**Record set:**

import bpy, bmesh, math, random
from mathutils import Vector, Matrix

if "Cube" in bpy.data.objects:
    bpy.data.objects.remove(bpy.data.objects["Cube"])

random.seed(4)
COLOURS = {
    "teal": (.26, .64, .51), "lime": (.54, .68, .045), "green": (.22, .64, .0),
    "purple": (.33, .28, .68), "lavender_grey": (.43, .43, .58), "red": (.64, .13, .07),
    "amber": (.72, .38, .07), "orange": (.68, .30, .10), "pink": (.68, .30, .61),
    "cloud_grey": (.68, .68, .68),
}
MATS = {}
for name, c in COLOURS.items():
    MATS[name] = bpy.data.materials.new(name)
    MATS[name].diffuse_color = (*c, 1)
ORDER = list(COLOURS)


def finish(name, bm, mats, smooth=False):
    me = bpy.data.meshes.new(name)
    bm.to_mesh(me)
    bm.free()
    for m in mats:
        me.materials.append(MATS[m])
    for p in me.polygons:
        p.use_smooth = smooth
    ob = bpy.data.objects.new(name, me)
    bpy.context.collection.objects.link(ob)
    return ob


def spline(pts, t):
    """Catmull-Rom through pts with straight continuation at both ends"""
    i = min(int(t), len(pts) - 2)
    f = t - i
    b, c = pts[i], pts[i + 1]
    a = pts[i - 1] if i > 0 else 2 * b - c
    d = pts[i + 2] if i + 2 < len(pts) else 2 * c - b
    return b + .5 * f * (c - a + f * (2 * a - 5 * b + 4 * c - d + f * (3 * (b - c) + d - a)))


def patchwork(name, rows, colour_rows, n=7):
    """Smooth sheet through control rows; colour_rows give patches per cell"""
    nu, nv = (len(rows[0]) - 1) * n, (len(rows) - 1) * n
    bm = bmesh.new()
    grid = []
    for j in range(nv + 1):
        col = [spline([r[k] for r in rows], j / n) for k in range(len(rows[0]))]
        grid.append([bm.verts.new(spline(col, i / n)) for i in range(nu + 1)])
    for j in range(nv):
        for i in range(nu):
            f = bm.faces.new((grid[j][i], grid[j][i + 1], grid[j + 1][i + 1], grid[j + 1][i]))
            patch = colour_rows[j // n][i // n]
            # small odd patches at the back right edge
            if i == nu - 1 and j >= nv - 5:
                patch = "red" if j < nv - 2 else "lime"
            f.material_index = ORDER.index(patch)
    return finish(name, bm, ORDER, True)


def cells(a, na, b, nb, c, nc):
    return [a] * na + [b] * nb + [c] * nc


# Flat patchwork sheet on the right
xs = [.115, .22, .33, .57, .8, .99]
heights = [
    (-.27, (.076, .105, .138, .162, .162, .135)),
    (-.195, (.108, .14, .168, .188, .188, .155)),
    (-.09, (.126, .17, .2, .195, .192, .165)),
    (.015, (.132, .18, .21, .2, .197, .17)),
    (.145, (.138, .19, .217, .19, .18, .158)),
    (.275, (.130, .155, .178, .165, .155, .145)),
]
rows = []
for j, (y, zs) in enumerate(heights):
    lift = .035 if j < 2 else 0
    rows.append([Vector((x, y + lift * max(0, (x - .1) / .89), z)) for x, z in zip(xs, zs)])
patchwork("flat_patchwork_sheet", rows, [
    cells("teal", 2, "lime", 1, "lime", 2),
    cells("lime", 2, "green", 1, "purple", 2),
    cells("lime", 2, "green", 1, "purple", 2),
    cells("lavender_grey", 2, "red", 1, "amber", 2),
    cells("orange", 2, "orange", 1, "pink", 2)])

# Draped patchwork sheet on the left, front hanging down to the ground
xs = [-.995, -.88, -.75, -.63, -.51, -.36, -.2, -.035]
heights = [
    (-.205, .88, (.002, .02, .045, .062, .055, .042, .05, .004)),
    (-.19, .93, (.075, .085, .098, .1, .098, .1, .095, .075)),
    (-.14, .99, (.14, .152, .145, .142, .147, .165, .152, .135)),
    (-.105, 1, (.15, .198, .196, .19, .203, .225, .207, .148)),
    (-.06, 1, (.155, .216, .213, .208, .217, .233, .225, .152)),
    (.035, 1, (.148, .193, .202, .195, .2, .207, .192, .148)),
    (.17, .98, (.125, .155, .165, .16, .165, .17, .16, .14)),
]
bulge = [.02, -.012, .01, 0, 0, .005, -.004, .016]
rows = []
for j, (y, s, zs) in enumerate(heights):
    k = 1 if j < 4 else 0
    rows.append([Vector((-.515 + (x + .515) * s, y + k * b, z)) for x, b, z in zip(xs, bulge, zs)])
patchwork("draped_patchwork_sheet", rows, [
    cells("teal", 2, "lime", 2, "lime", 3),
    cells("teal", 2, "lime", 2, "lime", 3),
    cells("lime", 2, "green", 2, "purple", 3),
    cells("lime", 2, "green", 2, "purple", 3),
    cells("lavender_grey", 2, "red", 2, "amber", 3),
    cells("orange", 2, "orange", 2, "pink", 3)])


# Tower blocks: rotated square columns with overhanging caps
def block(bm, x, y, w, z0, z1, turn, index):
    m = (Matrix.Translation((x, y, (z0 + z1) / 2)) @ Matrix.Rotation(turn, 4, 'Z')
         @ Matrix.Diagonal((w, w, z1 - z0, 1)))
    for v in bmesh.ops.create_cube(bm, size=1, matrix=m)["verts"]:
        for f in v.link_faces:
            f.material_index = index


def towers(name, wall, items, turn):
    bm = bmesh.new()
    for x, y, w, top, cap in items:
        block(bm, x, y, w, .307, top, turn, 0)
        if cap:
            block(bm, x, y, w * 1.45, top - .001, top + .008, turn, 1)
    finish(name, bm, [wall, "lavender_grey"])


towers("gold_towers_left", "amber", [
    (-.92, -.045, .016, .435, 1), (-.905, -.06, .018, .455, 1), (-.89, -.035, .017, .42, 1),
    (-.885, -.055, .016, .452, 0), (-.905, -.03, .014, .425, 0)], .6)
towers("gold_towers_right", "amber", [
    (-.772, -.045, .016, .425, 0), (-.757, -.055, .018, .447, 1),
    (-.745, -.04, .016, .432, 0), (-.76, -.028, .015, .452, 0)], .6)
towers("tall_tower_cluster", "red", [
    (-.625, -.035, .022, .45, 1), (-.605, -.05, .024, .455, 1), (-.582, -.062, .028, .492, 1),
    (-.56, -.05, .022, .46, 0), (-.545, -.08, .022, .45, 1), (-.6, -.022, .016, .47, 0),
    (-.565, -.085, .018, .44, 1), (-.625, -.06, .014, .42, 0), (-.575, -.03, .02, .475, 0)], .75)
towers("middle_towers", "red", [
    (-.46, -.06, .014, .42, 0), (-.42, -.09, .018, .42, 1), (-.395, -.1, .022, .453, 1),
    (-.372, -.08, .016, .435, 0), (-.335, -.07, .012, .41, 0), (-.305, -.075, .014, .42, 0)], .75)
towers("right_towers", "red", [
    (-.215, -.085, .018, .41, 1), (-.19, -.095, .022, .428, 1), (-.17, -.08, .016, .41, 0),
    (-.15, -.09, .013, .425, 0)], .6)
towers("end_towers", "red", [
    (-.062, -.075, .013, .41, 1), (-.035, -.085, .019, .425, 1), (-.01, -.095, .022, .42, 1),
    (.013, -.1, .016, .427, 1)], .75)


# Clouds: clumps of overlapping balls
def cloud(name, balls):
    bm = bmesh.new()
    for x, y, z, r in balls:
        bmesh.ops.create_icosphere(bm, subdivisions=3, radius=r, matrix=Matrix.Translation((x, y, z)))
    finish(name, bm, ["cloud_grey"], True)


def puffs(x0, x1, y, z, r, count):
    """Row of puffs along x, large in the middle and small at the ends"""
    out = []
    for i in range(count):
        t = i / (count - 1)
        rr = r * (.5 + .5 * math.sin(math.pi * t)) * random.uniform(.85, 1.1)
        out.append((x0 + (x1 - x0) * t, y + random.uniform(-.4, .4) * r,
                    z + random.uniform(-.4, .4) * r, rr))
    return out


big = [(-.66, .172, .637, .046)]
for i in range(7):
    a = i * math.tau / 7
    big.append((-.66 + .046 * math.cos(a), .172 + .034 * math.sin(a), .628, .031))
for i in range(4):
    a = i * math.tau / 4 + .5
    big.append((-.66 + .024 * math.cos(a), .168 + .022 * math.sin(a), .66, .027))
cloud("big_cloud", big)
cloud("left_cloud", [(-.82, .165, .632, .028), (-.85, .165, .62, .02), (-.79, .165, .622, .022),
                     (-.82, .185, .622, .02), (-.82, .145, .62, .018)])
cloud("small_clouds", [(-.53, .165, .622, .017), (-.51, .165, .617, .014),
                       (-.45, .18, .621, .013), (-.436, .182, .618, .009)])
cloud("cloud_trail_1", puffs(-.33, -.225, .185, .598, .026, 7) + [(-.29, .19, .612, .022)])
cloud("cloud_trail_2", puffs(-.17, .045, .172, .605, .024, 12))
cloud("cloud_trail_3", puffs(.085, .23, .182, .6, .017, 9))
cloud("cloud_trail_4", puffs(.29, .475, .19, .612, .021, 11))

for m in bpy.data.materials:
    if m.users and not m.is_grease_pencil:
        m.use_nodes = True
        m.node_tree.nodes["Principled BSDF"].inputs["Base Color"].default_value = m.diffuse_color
* * *
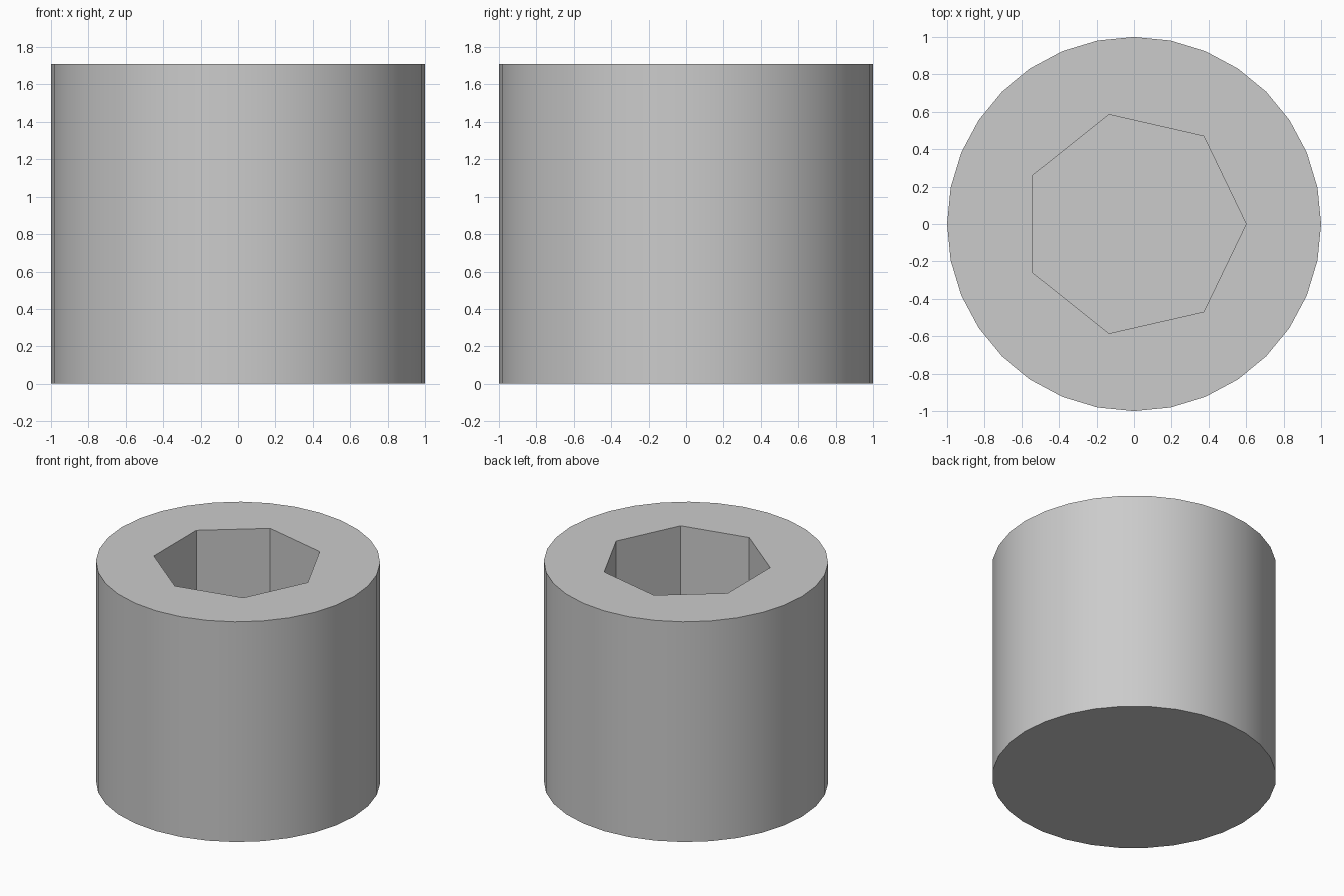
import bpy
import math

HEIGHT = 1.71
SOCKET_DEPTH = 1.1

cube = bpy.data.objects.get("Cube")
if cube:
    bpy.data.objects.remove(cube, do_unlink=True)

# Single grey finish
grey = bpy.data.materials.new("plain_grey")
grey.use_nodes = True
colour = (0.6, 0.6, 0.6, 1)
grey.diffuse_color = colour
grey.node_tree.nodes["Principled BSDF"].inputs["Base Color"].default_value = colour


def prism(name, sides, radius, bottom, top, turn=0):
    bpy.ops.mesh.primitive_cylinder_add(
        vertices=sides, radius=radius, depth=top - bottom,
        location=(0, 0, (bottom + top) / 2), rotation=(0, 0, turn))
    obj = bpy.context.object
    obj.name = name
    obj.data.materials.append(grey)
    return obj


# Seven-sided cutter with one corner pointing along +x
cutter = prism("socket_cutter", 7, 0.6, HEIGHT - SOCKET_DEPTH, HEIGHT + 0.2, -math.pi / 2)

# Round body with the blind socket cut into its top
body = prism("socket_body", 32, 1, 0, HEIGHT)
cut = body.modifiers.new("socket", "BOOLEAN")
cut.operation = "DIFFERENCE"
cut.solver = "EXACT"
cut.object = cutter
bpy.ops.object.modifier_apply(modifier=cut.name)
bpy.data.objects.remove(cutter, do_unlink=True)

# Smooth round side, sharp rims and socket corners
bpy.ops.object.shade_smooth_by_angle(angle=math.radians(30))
==
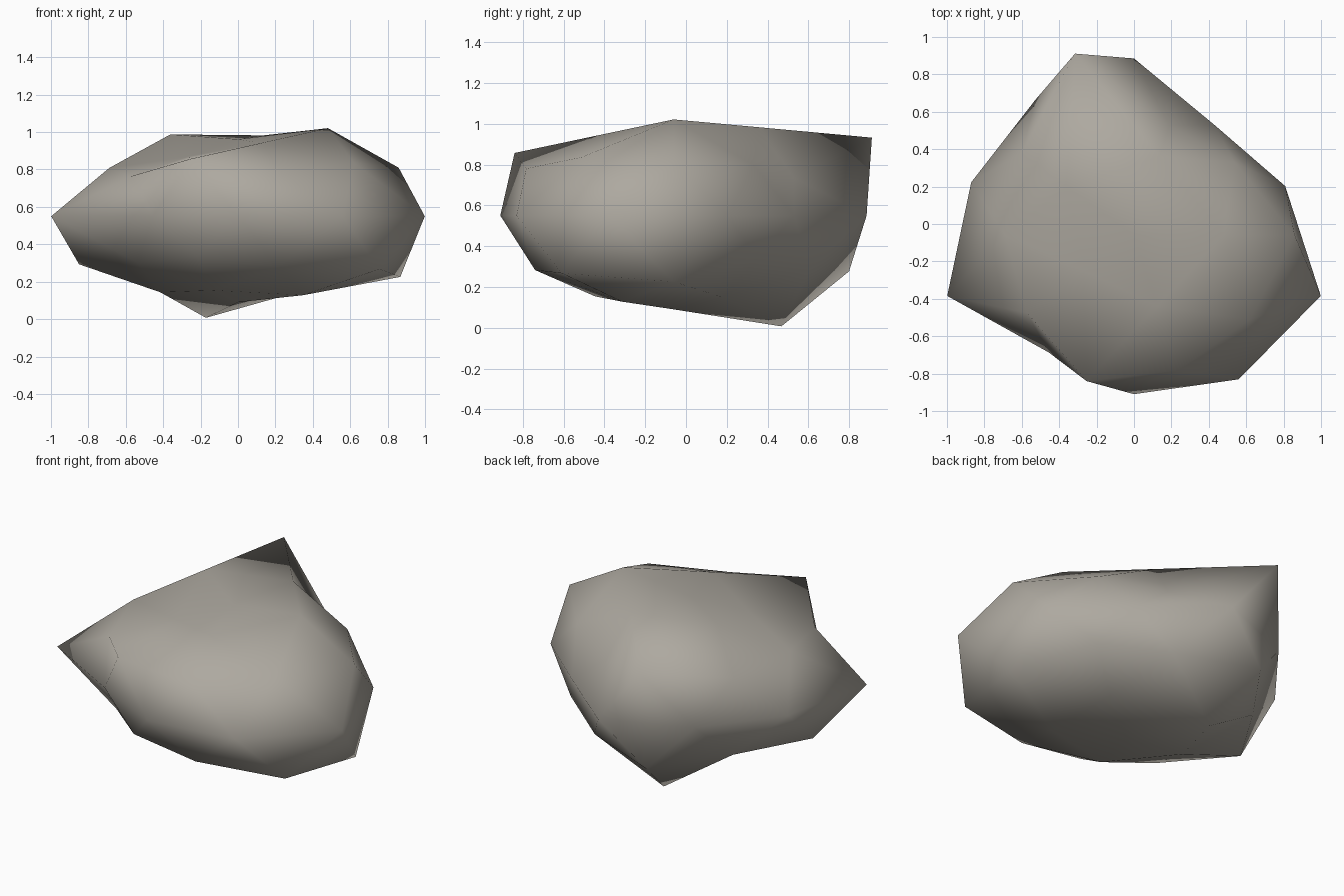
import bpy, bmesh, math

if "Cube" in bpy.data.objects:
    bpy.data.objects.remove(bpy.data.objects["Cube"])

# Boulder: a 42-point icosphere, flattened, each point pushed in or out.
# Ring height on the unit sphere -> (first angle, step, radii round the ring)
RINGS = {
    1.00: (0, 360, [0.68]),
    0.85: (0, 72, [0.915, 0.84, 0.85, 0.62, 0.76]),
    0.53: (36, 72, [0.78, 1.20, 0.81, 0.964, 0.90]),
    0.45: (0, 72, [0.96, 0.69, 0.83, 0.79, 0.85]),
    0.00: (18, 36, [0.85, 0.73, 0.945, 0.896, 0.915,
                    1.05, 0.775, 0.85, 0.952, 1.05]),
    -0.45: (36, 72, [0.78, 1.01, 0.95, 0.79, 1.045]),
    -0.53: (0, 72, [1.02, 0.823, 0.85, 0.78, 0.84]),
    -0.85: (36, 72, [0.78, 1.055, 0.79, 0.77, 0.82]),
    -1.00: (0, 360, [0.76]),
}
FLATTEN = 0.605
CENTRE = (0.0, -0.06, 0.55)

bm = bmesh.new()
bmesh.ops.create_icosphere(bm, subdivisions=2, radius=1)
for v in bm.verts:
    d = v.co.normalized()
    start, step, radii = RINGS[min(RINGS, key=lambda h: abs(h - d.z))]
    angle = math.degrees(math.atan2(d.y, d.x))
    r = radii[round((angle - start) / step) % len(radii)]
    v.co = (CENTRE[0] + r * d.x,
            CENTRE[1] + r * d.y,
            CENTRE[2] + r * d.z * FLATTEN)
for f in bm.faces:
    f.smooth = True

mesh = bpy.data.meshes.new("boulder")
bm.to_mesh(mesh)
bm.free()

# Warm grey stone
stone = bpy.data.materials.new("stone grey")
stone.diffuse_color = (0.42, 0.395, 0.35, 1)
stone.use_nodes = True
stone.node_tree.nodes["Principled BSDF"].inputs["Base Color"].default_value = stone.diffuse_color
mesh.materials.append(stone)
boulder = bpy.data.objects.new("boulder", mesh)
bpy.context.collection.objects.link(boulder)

**What to work on:** Extract exactly and only the lines above from the line containing "import bpy, bmesh, math, random" through the line containing "MATS[name].diffuse_color = (*c, 1)", both end lines included.

**Exercise result:**
import bpy, bmesh, math, random
from mathutils import Vector, Matrix

if "Cube" in bpy.data.objects:
    bpy.data.objects.remove(bpy.data.objects["Cube"])

random.seed(4)
COLOURS = {
    "teal": (.26, .64, .51), "lime": (.54, .68, .045), "green": (.22, .64, .0),
    "purple": (.33, .28, .68), "lavender_grey": (.43, .43, .58), "red": (.64, .13, .07),
    "amber": (.72, .38, .07), "orange": (.68, .30, .10), "pink": (.68, .30, .61),
    "cloud_grey": (.68, .68, .68),
}
MATS = {}
for name, c in COLOURS.items():
    MATS[name] = bpy.data.materials.new(name)
    MATS[name].diffuse_color = (*c, 1)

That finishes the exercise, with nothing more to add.